nourishing in every way ::::
It was just over five years ago, just before my birthday, that I was in the hospital for an insidious viral infection that initially presented like a hematological cancer (check out my chawanmushi post for details). Eat had friends working at Stanford that night, attendings and fellows in the mix, who helped shuttle me through a little faster from Emergency Room to floor. Well-meaning friends sat with me and waited in the Emergency Room as Eat arranged help at home with the kids. All I wanted to do was lie down but I didn’t know the friends well enough to place my head on shoulders or laps. I could barely focus.
Though I only spent only four days in the hospital, the time spent by the team of doctors and nurses solving the mystery of etiology and diagnosis felt markedly longer. And that I spent Mothers’ Day there, Peach round-cheeked and not yet in kindergarten, Grub a chubby, juicy toddler, (and Sky-Girl not yet a twinkle). And that I was clearly exhausted, falling deep into tunnels of sleep only to be shaken with my teeth chattering with my rising fevers. When the afternoon light pried itself through the sole window waking me from naps, there was nothing to do but watch it come to life. I could rouse swirls of dust in these motes, the yellow light moving ever so slightly as the earth moved from the sun. It was mesmerizing and meditative.
I vowed at that point never to work full time again. It was a virus that made me sick, and my lack of sleep and general purposeful busyness did not help initially. I tried to ignore the fevers, the fatigue, the bright orange urine. When one is immersed in helping others, whether your own children or in career, one’s own body is more than just secondary. It is as though it does not exist, my brain functioning in a glass jar on a muscled robot contraption like some strange character in a sci-fi movie. Five years ago, my body began to break down and my brain did too, though I didn’t notice the brain until later when the exhaustion hit. None of us are immune to this faltering. We’re human. We can only do so many things. I am no superwoman, though I have been called that. I just stay in a constant cycle of movement unless something as tiny and strong as a virus knocks me down or if I consciously tell myself to stop, breathe, and reflect. Usually. Hopefully.
Art, usually in the kitchen, as helped me do this: the food photography that I never get quite right, the writing to my children that revels in what I think is interesting though may cause another to stumble from boredom, and the swoop and dance of executing a recipe to my expectations. It can be simple and beautiful, though boring in the process, like an unappreciated dust mote.
This dish is just that, horenso no (spinach) gomaae, a Japanese dish that often graces sushi restaurant tables even if ordering from an Americanized menu. I purposely placed it on a new platter for the photo, commissioned from Cody Trautner at Hickory Flat Pottery in Clarkesville, Georgia. I love the sprinkle of brown glaze that mimics the sesame seeds and swoop of the swirl it creates, like a hug.

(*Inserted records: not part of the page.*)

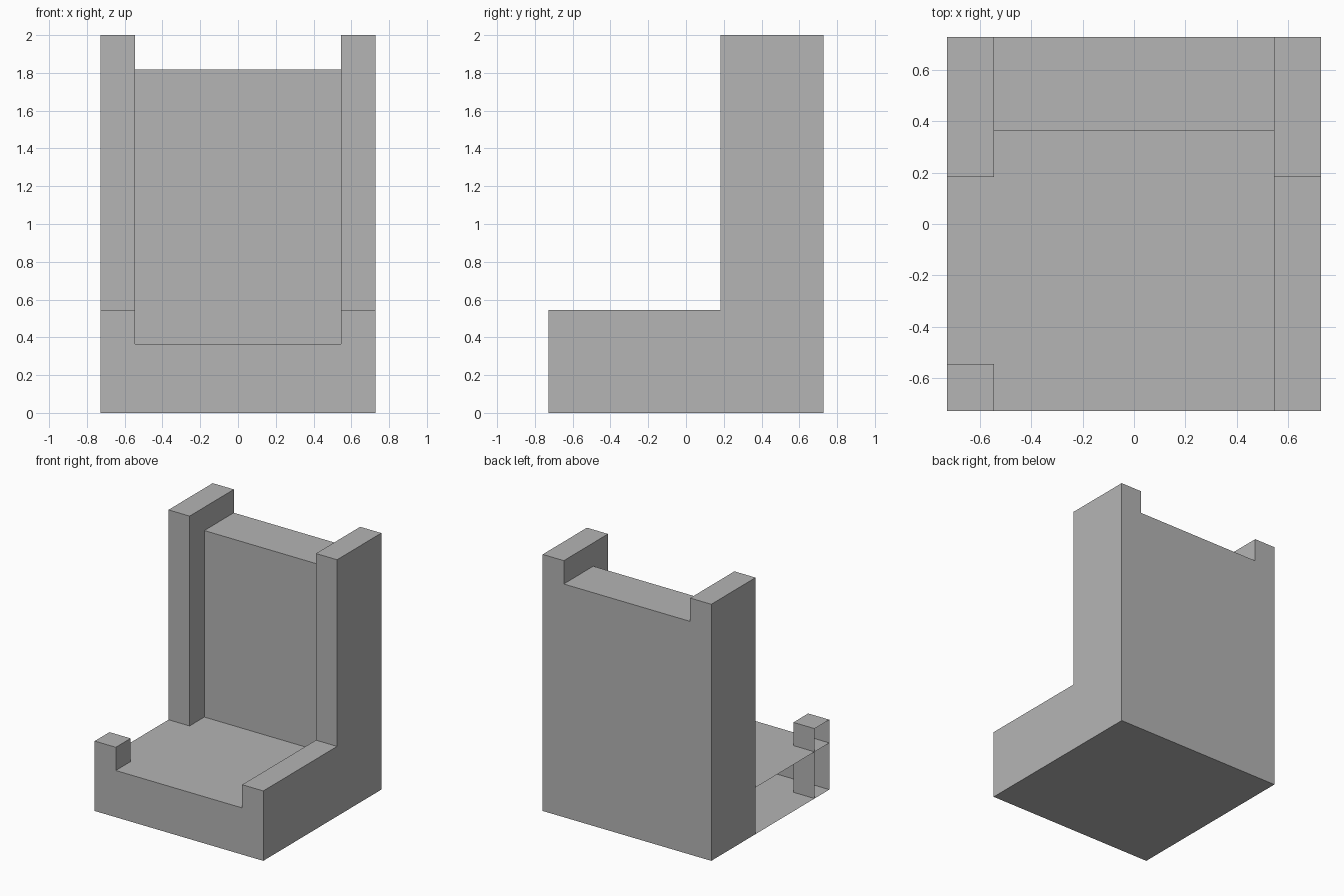
import bpy
import bmesh
from mathutils import Vector

old = bpy.data.objects.get("Cube")
if old:
    bpy.data.objects.remove(old, do_unlink=True)

grey = bpy.data.materials.new("plain_grey")
grey.use_nodes = True
grey.diffuse_color = (0.46, 0.46, 0.46, 1)
grey.node_tree.nodes["Principled BSDF"].inputs["Base Color"].default_value = grey.diffuse_color

# Shared levels: outer edge, inner edge, tower front, seat height, arm height
OUT, INN, MID, SEAT, ARM = 0.727, 0.545, 0.182, 0.364, 0.545
PANEL_TOP, TOP = 1.818, 2.0


def finish(name, bm):
    mesh = bpy.data.meshes.new(name)
    bm.to_mesh(mesh)
    bm.free()
    mesh.materials.append(grey)
    obj = bpy.data.objects.new(name, mesh)
    bpy.context.collection.objects.link(obj)
    return obj


def box(name, low, high, open_sides=()):
    """Box between two corners, leaving out faces that point along open_sides."""
    low, high = Vector(low), Vector(high)
    bm = bmesh.new()
    bmesh.ops.create_cube(bm, size=1)
    bmesh.ops.scale(bm, vec=high - low, verts=bm.verts)
    bmesh.ops.translate(bm, vec=(low + high) / 2, verts=bm.verts)
    bm.normal_update()
    gone = [f for f in bm.faces if any(f.normal.dot(Vector(d)) > 0.9 for d in open_sides)]
    bmesh.ops.delete(bm, geom=gone, context='FACES')
    return finish(name, bm)


LEFTWARD, RIGHTWARD = (-1, 0, 0), (1, 0, 0)
BACKWARD, DOWN = (0, 1, 0), (0, 0, -1)

# Hollow seat, open at its outer side
box("seat", (-OUT, -OUT, 0), (INN, SEAT, SEAT), (LEFTWARD, RIGHTWARD, BACKWARD))

# Back panel between the towers
box("back_panel", (-INN, SEAT, 0), (INN, OUT, PANEL_TOP), (LEFTWARD, RIGHTWARD))

# Tower on the open side, and the short front post with an open outer side
box("right_tower", (-OUT, MID, 0), (-INN, OUT, TOP), (DOWN,))
box("right_tower_base", (-OUT, SEAT, 0), (-INN, OUT, 0.001))
box("right_post", (-OUT, -OUT, 0), (-INN, -INN, ARM), (LEFTWARD, DOWN, (0, -1, 0)))
box("right_post_front", (-OUT, -OUT, SEAT), (-INN, -OUT + 0.001, ARM),
    (LEFTWARD, RIGHTWARD, BACKWARD, DOWN, (0, 0, 1)))

# Full arm and tower on the other side as one L-shaped profile
bm = bmesh.new()
profile = [(-OUT, 0), (OUT, 0), (OUT, TOP), (MID, TOP), (MID, ARM), (-OUT, ARM)]
side = bm.faces.new([bm.verts.new((INN, y, z)) for y, z in profile])
grown = bmesh.ops.extrude_face_region(bm, geom=[side], use_keep_orig=True)
moved = [v for v in grown["geom"] if isinstance(v, bmesh.types.BMVert)]
bmesh.ops.translate(bm, vec=(OUT - INN, 0, 0), verts=moved)
bmesh.ops.recalc_face_normals(bm, faces=bm.faces)
finish("left_arm_and_tower", bm)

Eat well, and take appreciated breaks.
One year ago: potato latkes
Two years ago: passion fruit pâte de fruit
Three years ago: cucumber agua fresca and broccoli-bacon salad
Four years ago: life is just a bowl of cherries and cucumber salad with sesame-miso dressing
Five years ago: chawanmushi (comfort food!)
Six years ago: pumpkin-cranberry almond cookies and seed crackers
- 1 bunch spinach (1 bunch is about 8 ounces or 227 g) *
- large pinch kosher salt
- 3 tablespoons white sesame seeds, raw **
- 1½ tablespoons soy sauce
- 1 tablespoon granulated sugar
- 1 teaspoon sake
- 1 teaspoon mirin
- 1 teaspoon dashi (optional)
- Put a pot of water to boil on the stove and add salt.
- Prepare a large bowl of ice water and set aside.
- Meanwhile, toast sesame seeds. When you smell the toastiness, take off the heat.
- Using a mortar and pestle, grind the seeds, leaving some whole. If you don't have a mortar and pestle, use a dry Vitamix mixer to quickly whiz for a coarse grind. Dump into medium mixing bowl.
- To this bowl, add soy sauce, sugar, sake, mirin, and dashi (if using). Mix well. Set aside.
- Be prepared to work quickly when water is boiling and keep the ice water bowl nearby. When pot of water is boiling, add the stem side of spinach first, then gently nudge in leaves, cooking for total of 30 seconds. That's it! Immediately move spinach to ice water to stop cooking process.
- Remove spinach from ice water, squeezing it dry. If stems are long, you may want to chop to small pieces.
- In the mixing bowl you prepared with the soy sauce mixture, add the spinach and toss gently and thoroughly with clean hands. Coat all the leaves. Transfer to new bowl and allow to sit about 10 minutes before serving. I like this dish better at room temperature than cold.
- Keeps in the fridge for about 1 week.
** I have used a mix of toasted sesame seeds and toasted unsalted sunflower seeds with fair results. It's not the same but works if you don't have enough sesame seeds (which has happened more than once with me, and I desperately wanted gomaae and was willing to sacrifice some of the flavor). Sesame really is better.